[Data in this exercise — start]

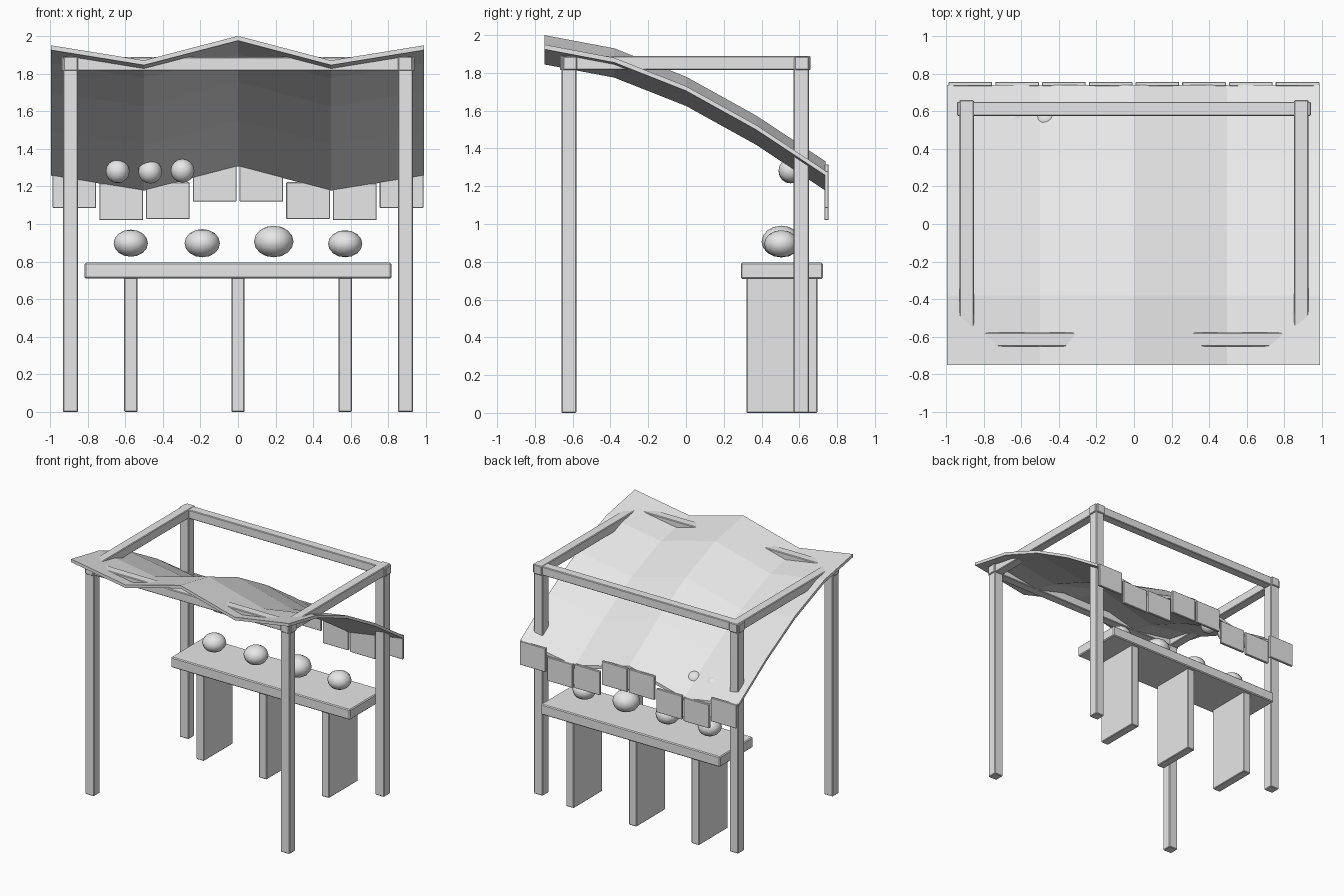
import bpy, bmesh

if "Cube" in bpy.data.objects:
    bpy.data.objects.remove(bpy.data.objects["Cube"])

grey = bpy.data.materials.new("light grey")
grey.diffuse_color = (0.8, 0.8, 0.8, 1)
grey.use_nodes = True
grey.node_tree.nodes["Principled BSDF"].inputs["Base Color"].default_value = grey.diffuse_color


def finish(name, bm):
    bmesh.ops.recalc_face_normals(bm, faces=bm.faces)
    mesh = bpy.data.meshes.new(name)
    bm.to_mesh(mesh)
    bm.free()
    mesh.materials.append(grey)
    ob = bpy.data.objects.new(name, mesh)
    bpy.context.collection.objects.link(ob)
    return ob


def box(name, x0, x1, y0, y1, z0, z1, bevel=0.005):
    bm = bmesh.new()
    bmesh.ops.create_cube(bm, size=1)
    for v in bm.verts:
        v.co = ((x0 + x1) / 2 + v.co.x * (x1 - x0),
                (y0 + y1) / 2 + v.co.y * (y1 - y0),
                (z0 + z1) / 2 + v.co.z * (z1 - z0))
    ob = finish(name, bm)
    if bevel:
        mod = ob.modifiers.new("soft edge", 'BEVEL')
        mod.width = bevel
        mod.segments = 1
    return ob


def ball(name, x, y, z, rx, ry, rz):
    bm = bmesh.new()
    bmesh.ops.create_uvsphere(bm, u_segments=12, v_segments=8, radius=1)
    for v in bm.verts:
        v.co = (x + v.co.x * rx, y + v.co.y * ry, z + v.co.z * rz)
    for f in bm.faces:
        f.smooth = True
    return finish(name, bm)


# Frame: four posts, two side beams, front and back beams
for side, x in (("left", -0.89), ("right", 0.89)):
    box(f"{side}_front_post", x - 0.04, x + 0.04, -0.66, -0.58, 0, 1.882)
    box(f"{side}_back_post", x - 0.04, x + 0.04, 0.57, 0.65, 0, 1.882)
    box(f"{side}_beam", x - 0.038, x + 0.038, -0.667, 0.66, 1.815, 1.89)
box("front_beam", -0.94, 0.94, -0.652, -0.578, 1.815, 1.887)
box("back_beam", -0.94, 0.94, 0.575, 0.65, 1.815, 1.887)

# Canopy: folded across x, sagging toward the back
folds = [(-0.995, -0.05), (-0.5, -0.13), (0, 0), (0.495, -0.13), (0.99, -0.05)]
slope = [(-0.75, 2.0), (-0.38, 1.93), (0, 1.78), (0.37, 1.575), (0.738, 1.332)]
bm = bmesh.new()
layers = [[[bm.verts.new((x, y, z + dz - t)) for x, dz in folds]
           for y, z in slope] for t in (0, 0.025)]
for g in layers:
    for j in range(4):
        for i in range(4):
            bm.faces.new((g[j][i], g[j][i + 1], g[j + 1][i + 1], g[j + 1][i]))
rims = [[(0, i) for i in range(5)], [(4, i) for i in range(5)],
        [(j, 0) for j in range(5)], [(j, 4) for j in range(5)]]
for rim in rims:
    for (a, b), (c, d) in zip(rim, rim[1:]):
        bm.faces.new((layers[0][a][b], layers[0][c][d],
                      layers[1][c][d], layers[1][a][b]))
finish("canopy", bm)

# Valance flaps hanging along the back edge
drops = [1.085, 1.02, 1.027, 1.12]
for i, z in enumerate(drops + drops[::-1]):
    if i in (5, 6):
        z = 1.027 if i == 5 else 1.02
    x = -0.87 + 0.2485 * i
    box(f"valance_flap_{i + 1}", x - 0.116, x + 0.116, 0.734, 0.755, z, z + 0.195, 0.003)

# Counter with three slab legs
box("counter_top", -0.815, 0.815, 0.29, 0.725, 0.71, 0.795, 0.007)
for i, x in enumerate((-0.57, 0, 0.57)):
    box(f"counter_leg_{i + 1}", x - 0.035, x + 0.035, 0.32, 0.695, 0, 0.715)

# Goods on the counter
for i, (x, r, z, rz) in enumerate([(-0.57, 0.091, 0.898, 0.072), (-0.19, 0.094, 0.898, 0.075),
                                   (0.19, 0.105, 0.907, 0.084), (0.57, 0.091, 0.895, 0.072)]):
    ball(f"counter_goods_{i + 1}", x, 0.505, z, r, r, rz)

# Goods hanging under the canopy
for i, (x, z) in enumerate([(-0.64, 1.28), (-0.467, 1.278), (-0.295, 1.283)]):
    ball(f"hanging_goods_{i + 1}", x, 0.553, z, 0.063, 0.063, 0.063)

[Data in this exercise — finish]

Work to be completed: What is needed here is an exact copy of all the entries, without the pictures.

Output below:
import bpy, bmesh

if "Cube" in bpy.data.objects:
    bpy.data.objects.remove(bpy.data.objects["Cube"])

grey = bpy.data.materials.new("light grey")
grey.diffuse_color = (0.8, 0.8, 0.8, 1)
grey.use_nodes = True
grey.node_tree.nodes["Principled BSDF"].inputs["Base Color"].default_value = grey.diffuse_color


def finish(name, bm):
    bmesh.ops.recalc_face_normals(bm, faces=bm.faces)
    mesh = bpy.data.meshes.new(name)
    bm.to_mesh(mesh)
    bm.free()
    mesh.materials.append(grey)
    ob = bpy.data.objects.new(name, mesh)
    bpy.context.collection.objects.link(ob)
    return ob


def box(name, x0, x1, y0, y1, z0, z1, bevel=0.005):
    bm = bmesh.new()
    bmesh.ops.create_cube(bm, size=1)
    for v in bm.verts:
        v.co = ((x0 + x1) / 2 + v.co.x * (x1 - x0),
                (y0 + y1) / 2 + v.co.y * (y1 - y0),
                (z0 + z1) / 2 + v.co.z * (z1 - z0))
    ob = finish(name, bm)
    if bevel:
        mod = ob.modifiers.new("soft edge", 'BEVEL')
        mod.width = bevel
        mod.segments = 1
    return ob


def ball(name, x, y, z, rx, ry, rz):
    bm = bmesh.new()
    bmesh.ops.create_uvsphere(bm, u_segments=12, v_segments=8, radius=1)
    for v in bm.verts:
        v.co = (x + v.co.x * rx, y + v.co.y * ry, z + v.co.z * rz)
    for f in bm.faces:
        f.smooth = True
    return finish(name, bm)


# Frame: four posts, two side beams, front and back beams
for side, x in (("left", -0.89), ("right", 0.89)):
    box(f"{side}_front_post", x - 0.04, x + 0.04, -0.66, -0.58, 0, 1.882)
    box(f"{side}_back_post", x - 0.04, x + 0.04, 0.57, 0.65, 0, 1.882)
    box(f"{side}_beam", x - 0.038, x + 0.038, -0.667, 0.66, 1.815, 1.89)
box("front_beam", -0.94, 0.94, -0.652, -0.578, 1.815, 1.887)
box("back_beam", -0.94, 0.94, 0.575, 0.65, 1.815, 1.887)

# Canopy: folded across x, sagging toward the back
folds = [(-0.995, -0.05), (-0.5, -0.13), (0, 0), (0.495, -0.13), (0.99, -0.05)]
slope = [(-0.75, 2.0), (-0.38, 1.93), (0, 1.78), (0.37, 1.575), (0.738, 1.332)]
bm = bmesh.new()
layers = [[[bm.verts.new((x, y, z + dz - t)) for x, dz in folds]
           for y, z in slope] for t in (0, 0.025)]
for g in layers:
    for j in range(4):
        for i in range(4):
            bm.faces.new((g[j][i], g[j][i + 1], g[j + 1][i + 1], g[j + 1][i]))
rims = [[(0, i) for i in range(5)], [(4, i) for i in range(5)],
        [(j, 0) for j in range(5)], [(j, 4) for j in range(5)]]
for rim in rims:
    for (a, b), (c, d) in zip(rim, rim[1:]):
        bm.faces.new((layers[0][a][b], layers[0][c][d],
                      layers[1][c][d], layers[1][a][b]))
finish("canopy", bm)

# Valance flaps hanging along the back edge
drops = [1.085, 1.02, 1.027, 1.12]
for i, z in enumerate(drops + drops[::-1]):
    if i in (5, 6):
        z = 1.027 if i == 5 else 1.02
    x = -0.87 + 0.2485 * i
    box(f"valance_flap_{i + 1}", x - 0.116, x + 0.116, 0.734, 0.755, z, z + 0.195, 0.003)

# Counter with three slab legs
box("counter_top", -0.815, 0.815, 0.29, 0.725, 0.71, 0.795, 0.007)
for i, x in enumerate((-0.57, 0, 0.57)):
    box(f"counter_leg_{i + 1}", x - 0.035, x + 0.035, 0.32, 0.695, 0, 0.715)

# Goods on the counter
for i, (x, r, z, rz) in enumerate([(-0.57, 0.091, 0.898, 0.072), (-0.19, 0.094, 0.898, 0.075),
                                   (0.19, 0.105, 0.907, 0.084), (0.57, 0.091, 0.895, 0.072)]):
    ball(f"counter_goods_{i + 1}", x, 0.505, z, r, r, rz)

# Goods hanging under the canopy
for i, (x, z) in enumerate([(-0.64, 1.28), (-0.467, 1.278), (-0.295, 1.283)]):
    ball(f"hanging_goods_{i + 1}", x, 0.553, z, 0.063, 0.063, 0.063)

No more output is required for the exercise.